Source material:
:::
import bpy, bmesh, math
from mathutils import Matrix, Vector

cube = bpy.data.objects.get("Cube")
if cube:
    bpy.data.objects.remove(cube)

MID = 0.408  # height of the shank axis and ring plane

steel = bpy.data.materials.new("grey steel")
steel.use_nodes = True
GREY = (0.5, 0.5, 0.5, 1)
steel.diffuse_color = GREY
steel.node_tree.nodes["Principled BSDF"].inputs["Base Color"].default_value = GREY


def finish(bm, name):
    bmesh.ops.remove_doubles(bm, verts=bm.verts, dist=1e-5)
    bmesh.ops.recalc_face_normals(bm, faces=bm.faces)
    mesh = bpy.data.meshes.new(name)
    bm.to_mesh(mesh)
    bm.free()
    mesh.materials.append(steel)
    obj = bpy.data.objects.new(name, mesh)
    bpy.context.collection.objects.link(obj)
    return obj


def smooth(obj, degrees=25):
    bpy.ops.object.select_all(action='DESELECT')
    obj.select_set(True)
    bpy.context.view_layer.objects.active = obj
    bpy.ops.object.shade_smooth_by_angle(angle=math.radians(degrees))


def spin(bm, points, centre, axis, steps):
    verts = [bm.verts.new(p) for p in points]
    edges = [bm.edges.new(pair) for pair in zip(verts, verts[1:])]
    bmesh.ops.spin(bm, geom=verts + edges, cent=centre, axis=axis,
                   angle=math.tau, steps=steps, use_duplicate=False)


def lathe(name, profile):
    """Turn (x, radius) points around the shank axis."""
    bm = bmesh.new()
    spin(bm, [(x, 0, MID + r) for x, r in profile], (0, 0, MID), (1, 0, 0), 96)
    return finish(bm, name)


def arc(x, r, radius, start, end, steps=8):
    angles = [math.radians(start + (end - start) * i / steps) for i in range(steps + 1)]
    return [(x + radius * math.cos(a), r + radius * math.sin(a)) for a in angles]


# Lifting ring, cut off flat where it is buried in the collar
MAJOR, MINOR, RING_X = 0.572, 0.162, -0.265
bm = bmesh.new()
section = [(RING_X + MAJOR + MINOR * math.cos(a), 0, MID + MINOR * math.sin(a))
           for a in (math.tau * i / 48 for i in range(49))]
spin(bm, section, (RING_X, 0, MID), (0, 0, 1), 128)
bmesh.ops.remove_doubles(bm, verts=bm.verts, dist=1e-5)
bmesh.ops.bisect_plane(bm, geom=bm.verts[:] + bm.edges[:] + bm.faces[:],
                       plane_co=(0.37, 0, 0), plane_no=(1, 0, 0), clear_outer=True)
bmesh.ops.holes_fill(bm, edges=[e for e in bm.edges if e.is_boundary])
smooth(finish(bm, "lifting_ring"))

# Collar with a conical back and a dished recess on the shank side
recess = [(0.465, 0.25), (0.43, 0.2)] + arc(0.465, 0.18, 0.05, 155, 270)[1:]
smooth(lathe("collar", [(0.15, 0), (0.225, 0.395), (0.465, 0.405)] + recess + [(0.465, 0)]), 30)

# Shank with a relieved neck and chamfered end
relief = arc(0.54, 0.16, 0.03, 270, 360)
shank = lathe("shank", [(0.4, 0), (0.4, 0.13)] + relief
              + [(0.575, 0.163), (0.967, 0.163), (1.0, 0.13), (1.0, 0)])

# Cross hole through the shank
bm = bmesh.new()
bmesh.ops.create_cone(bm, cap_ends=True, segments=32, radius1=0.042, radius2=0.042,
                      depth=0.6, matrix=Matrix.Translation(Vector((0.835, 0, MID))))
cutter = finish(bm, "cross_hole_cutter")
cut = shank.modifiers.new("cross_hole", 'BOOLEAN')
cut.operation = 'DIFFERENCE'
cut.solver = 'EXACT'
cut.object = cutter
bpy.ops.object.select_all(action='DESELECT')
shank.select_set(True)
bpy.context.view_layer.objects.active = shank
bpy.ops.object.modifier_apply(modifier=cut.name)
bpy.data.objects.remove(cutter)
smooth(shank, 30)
:::
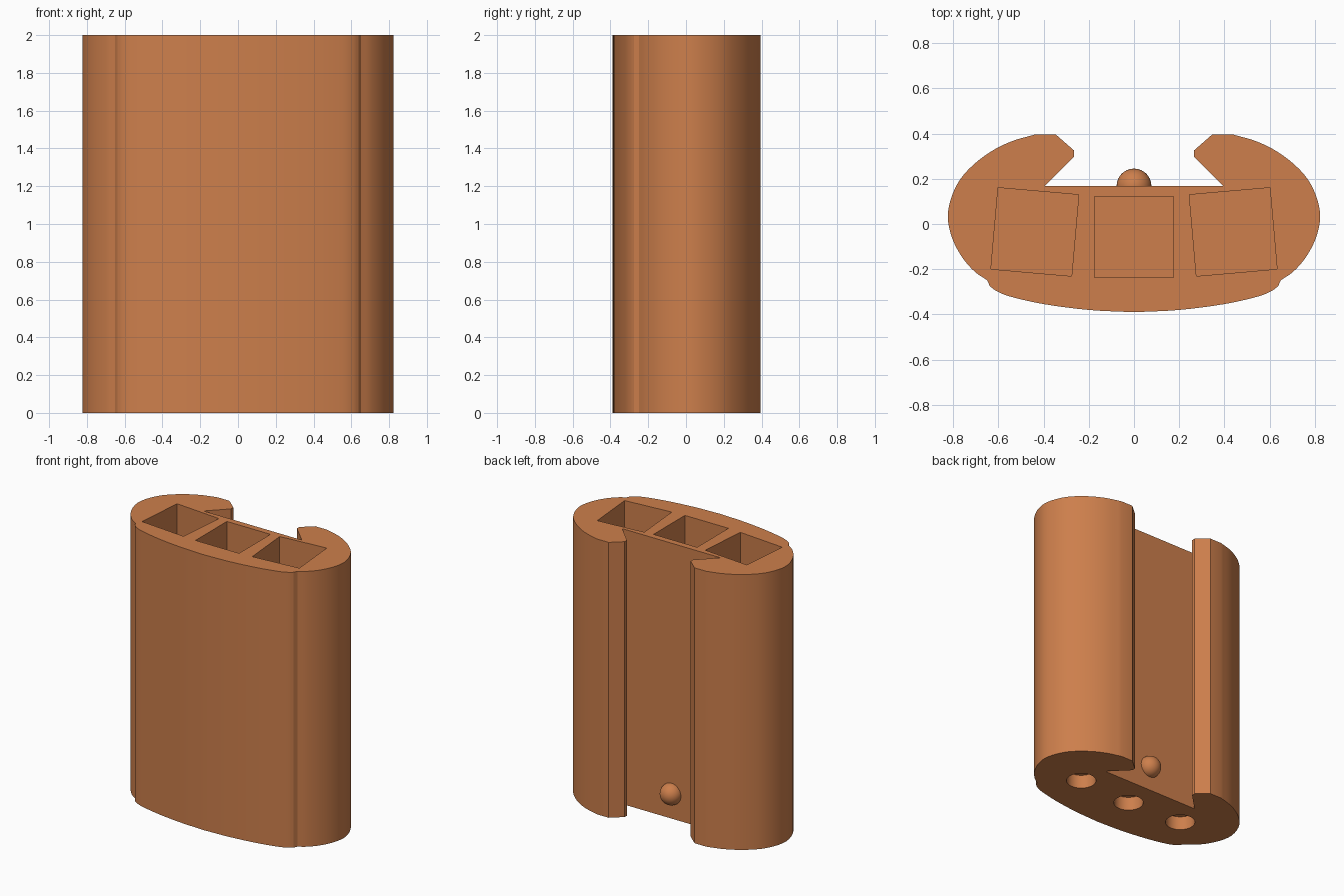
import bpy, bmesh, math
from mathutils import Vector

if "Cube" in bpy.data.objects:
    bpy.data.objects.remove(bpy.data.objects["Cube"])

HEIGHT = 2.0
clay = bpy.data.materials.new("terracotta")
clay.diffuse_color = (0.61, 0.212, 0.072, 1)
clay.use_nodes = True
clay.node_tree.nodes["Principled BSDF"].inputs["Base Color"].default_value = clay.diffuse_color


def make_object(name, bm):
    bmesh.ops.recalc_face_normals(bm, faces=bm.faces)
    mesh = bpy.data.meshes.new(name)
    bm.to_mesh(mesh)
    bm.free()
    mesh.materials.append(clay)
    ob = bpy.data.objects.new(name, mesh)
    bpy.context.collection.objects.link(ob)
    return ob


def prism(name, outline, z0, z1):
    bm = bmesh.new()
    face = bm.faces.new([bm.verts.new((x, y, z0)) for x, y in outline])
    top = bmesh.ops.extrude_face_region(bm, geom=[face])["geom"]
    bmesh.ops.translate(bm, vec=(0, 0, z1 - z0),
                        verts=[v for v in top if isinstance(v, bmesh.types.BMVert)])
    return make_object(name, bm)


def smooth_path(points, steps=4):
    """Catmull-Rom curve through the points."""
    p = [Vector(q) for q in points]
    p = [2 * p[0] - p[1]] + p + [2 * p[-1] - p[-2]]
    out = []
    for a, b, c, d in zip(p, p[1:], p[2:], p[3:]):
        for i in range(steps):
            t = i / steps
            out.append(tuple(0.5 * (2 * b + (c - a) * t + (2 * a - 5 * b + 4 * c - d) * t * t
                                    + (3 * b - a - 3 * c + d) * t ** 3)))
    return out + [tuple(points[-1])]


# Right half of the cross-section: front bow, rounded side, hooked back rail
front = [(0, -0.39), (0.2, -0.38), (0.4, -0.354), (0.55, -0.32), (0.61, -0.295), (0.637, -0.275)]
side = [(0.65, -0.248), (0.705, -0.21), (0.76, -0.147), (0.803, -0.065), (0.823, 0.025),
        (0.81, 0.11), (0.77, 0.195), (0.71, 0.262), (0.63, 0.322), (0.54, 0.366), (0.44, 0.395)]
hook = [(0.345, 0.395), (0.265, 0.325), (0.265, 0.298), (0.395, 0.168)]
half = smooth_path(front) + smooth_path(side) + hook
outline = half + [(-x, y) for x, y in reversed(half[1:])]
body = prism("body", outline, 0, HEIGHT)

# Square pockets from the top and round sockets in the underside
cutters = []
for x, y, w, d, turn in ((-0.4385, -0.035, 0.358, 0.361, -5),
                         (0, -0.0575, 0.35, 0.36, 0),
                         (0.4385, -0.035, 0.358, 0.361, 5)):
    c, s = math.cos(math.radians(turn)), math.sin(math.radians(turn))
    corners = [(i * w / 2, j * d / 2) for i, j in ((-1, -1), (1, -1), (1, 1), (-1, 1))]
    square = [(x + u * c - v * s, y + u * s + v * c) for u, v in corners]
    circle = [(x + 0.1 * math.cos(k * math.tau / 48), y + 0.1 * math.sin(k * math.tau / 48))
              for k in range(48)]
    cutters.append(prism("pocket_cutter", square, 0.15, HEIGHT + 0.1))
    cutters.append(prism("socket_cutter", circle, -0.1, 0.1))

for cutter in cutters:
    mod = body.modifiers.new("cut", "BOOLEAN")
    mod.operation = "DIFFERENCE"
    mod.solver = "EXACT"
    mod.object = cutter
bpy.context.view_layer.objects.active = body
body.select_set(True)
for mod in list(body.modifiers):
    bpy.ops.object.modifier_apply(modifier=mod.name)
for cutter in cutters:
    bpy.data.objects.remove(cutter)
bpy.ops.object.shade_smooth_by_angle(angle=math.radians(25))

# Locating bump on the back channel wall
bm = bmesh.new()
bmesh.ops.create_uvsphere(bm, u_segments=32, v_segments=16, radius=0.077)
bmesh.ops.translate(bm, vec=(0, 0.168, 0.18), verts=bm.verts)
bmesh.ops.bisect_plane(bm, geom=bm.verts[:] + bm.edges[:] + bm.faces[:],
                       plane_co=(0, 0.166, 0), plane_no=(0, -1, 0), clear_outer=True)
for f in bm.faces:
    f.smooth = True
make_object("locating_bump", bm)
:::
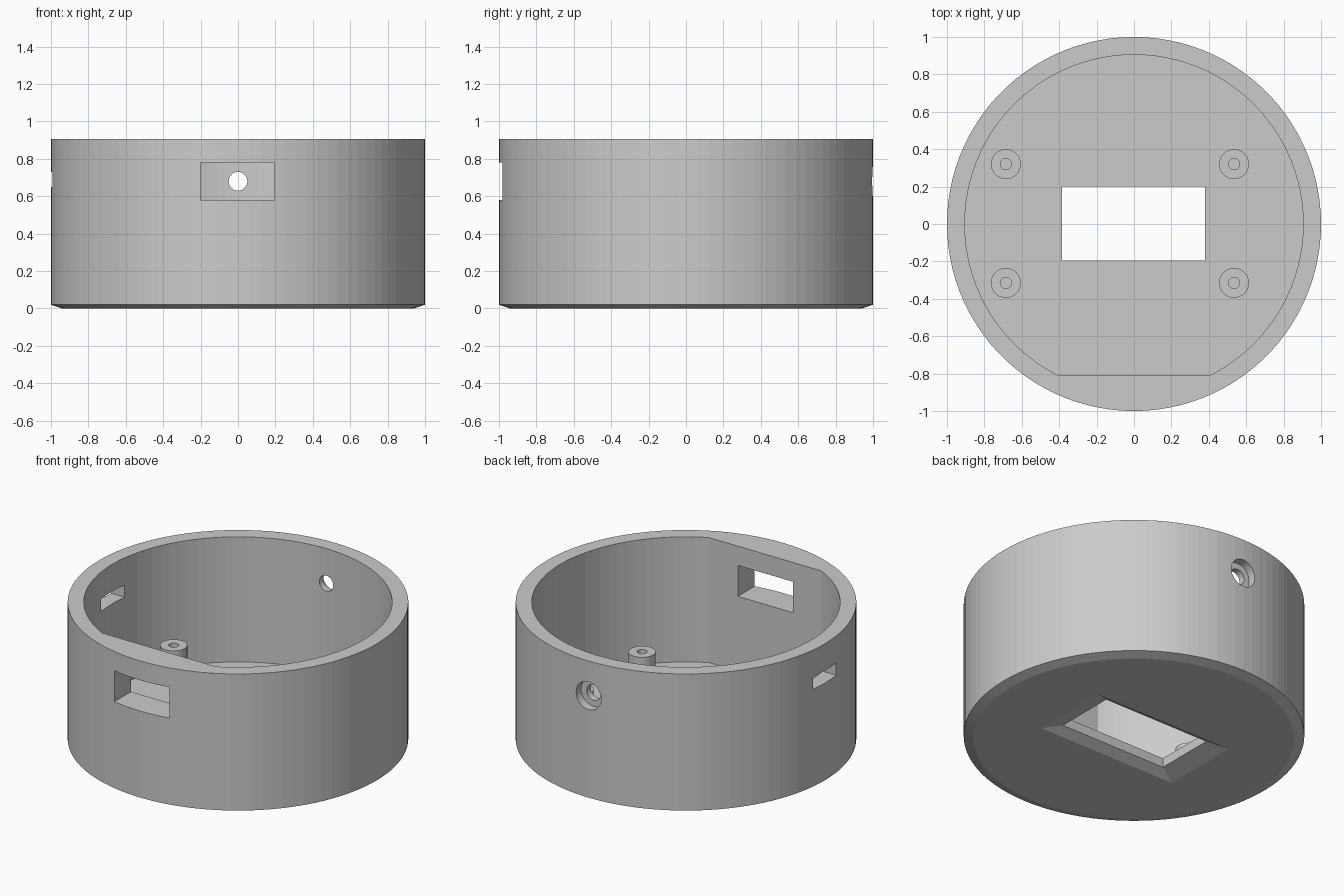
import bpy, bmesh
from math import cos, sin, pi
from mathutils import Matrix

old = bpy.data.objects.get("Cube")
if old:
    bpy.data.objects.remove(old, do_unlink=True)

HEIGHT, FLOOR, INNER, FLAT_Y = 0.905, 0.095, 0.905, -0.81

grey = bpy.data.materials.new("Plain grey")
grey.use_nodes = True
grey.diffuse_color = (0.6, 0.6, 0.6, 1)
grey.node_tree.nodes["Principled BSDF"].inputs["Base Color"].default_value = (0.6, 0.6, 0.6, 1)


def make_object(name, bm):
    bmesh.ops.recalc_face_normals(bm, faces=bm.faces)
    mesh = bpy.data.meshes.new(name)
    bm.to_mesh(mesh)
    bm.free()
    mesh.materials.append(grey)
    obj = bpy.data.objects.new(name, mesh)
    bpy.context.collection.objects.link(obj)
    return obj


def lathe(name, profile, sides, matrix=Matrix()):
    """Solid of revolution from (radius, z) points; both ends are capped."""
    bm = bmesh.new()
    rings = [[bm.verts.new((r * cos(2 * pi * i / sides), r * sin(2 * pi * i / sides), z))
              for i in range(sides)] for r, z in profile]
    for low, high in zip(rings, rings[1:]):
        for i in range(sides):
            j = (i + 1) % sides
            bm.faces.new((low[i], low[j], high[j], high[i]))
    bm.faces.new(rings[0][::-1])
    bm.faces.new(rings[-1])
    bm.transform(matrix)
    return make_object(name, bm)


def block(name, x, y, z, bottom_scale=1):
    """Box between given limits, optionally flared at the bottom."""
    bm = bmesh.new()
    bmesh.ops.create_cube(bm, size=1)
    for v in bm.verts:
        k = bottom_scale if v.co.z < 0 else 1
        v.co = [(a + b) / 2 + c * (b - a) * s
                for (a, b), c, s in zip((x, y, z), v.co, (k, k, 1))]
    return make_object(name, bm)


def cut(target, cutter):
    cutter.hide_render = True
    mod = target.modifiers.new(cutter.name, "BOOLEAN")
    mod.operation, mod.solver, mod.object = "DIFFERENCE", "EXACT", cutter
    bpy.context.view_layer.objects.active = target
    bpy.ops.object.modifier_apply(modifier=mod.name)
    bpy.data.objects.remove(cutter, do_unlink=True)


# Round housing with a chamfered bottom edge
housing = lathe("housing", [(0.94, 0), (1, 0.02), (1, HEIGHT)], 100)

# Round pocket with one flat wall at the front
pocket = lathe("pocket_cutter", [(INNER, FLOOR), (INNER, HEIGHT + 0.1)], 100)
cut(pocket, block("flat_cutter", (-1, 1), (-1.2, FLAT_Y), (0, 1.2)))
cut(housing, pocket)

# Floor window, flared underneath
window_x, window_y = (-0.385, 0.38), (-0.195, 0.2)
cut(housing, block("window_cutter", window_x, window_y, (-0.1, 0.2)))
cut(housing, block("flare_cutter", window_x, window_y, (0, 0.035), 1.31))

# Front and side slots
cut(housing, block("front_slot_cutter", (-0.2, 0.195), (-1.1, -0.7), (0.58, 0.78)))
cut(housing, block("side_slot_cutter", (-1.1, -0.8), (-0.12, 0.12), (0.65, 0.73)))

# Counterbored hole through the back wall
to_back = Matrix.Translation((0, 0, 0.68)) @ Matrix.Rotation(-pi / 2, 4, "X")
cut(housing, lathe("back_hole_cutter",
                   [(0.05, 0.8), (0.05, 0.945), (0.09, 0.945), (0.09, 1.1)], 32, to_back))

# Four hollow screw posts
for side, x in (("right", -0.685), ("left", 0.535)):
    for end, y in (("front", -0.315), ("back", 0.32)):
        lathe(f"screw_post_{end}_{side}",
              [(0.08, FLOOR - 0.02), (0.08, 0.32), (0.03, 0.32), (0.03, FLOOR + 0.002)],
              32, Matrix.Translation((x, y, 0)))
:::
Reproduce exactly the lines of the records above from the one with "depth=0.6, matrix=Matrix.Translation(Vector((0.835, 0, MID))))" to the one with "smooth(shank, 30)", both included, and leave out everything else.

Finished task:
                      depth=0.6, matrix=Matrix.Translation(Vector((0.835, 0, MID))))
cutter = finish(bm, "cross_hole_cutter")
cut = shank.modifiers.new("cross_hole", 'BOOLEAN')
cut.operation = 'DIFFERENCE'
cut.solver = 'EXACT'
cut.object = cutter
bpy.ops.object.select_all(action='DESELECT')
shank.select_set(True)
bpy.context.view_layer.objects.active = shank
bpy.ops.object.modifier_apply(modifier=cut.name)
bpy.data.objects.remove(cutter)
smooth(shank, 30)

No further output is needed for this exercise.